Occupy Vancouver has provided people with the opportunity to find fulfillment in the work they are engaged in and to develop new skills. This includes many people who have been unemployed or discouraged from looking for work due to the poor performing Canadian labour market. A lack of employment prospects can often cause many people to become discouraged and lose hope. These people can find themselves in precarious situations and are at an increased risk of falling into depression, drug use, or alcoholism.2
Before the Occupation, Reo Bousquet, 28, was trying to make ends meet, struggling with unemployment and suffering from depression. Since his involvement with the Occupy movement, his spirits have lifted and he was known around the camp for his positive attitude and for his hard work ethic. Reo has been spending most his time working with the Media Committee, and has been developing new skill-sets such as online live-streaming and video production. “Occupy Vancouver means the world to me. Now I’m focused on providing a better future for my wife and son,” said Bousquet.
Support and Socialization for Marginalized People
Ricky Lavallie says that he prefers being at the encampment because he often encounters violence in shelters. “Staying in the shelters was rough. People in the shelters didn’t like me because I’m First Nations and I would get beat up all the time,” said Lavallie. “It’s fun to be here with my new family. I’ve learned a lot and also shared the First Nations way with everyone here. People here are teaching me how to write in my diary, and to read.” Ricky says that no one had ever tried to teach him how to read or write before coming to Occupy Vancouver.

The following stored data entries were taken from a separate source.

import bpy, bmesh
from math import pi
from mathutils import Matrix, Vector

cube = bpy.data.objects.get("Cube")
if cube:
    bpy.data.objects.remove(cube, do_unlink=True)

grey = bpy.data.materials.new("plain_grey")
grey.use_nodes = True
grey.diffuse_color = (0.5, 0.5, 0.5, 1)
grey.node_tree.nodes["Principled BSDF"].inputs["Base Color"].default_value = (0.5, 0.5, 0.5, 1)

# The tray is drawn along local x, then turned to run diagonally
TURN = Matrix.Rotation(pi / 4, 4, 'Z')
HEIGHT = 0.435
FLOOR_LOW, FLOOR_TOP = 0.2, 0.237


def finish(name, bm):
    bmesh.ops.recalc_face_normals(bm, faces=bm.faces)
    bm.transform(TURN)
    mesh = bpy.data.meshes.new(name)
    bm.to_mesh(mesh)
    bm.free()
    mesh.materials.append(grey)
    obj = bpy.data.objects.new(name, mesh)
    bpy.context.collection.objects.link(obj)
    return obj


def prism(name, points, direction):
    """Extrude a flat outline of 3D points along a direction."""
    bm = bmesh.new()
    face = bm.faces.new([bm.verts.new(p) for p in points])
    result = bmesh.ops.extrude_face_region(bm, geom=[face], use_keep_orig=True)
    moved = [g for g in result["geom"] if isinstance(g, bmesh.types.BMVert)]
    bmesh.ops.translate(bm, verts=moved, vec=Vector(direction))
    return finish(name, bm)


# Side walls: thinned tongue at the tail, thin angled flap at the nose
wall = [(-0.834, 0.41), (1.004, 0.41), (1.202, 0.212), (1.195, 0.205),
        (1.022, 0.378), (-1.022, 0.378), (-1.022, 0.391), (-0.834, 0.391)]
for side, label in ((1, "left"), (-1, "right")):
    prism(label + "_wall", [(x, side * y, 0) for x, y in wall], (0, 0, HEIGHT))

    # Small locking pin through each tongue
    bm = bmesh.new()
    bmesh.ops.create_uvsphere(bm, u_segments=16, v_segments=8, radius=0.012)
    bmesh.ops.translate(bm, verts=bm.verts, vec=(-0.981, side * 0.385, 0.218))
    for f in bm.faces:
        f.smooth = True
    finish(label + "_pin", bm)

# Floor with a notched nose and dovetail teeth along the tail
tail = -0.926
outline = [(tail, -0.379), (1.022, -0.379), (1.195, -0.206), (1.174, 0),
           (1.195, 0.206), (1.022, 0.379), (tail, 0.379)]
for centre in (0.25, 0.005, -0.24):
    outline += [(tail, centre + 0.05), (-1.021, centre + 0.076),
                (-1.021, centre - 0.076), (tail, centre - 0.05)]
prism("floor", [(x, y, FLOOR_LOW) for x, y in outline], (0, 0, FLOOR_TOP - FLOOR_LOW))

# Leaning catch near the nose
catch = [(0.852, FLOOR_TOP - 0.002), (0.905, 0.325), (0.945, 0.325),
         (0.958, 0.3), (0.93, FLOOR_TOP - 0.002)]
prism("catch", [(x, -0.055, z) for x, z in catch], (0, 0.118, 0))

Political Engagement and Education
Around the world, the Occupy movement has engaged millions of people of all ages and walks of life. In Vancouver thousands of people have been repeatedly coming to the Art Gallery to volunteer, participate in the General Assembly, attend workshops, and listen to speakers.

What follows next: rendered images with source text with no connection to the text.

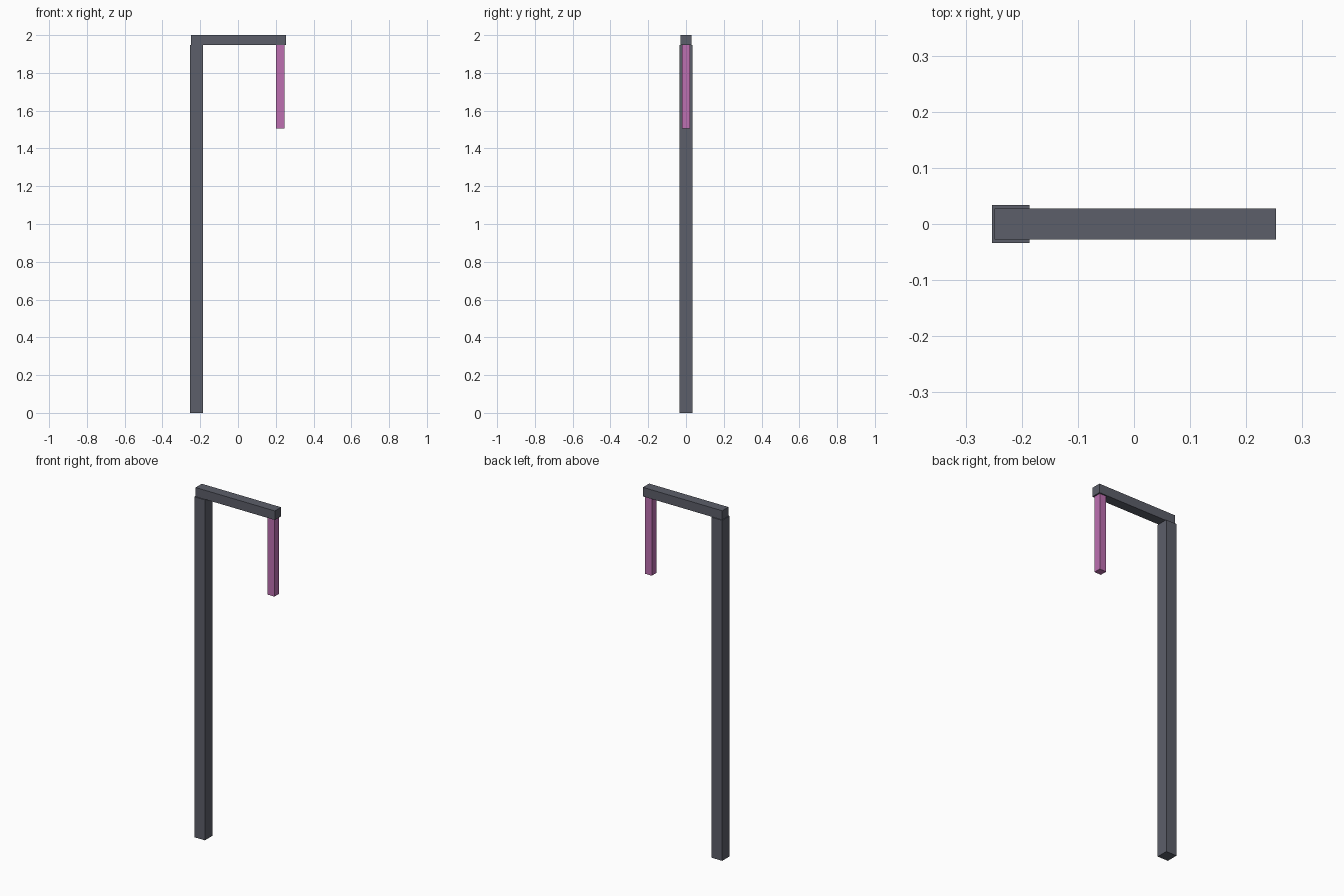
import bpy
import bmesh
from mathutils import Matrix, Vector

cube = bpy.data.objects.get("Cube")
if cube:
    bpy.data.objects.remove(cube, do_unlink=True)


def make_material(name, rgb):
    mat = bpy.data.materials.new(name)
    mat.use_nodes = True
    color = (*rgb, 1.0)
    mat.diffuse_color = color
    mat.node_tree.nodes["Principled BSDF"].inputs["Base Color"].default_value = color
    return mat


def make_box(name, low, high, mat):
    """Flat-shaded box between two opposite corners."""
    low, high = Vector(low), Vector(high)
    bm = bmesh.new()
    bmesh.ops.create_cube(bm, size=1.0, matrix=Matrix.Diagonal((*(high - low), 1.0)))
    mesh = bpy.data.meshes.new(name)
    bm.to_mesh(mesh)
    bm.free()
    mesh.materials.append(mat)
    obj = bpy.data.objects.new(name, mesh)
    obj.location = (low + high) / 2
    bpy.context.collection.objects.link(obj)
    return obj


slate = make_material("slate grey", (0.107, 0.114, 0.144))
pink = make_material("orchid pink", (0.51, 0.16, 0.44))

# Upright, crossbar on top of it, and the bar hanging from the far end
make_box("post", (-0.253, -0.034, 0), (-0.186, 0.034, 1.948), slate)
make_box("crossbar", (-0.249, -0.028, 1.948), (0.253, 0.028, 2), slate)
make_box("hanging_bar", (0.202, -0.021, 1.505), (0.245, 0.021, 1.948), pink)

By providing an opportunity for people to voice their concerns and act on issues that matter to them, Occupy Vancouver has politically re-energized a public that had grown too apathetic to vote. Through providing a collaborative venue for discussion and meaningful participation in politics, the movement has made a great many people feel empowered about participating in political discourse, and about having a say in the socio-economic issues that are important to them.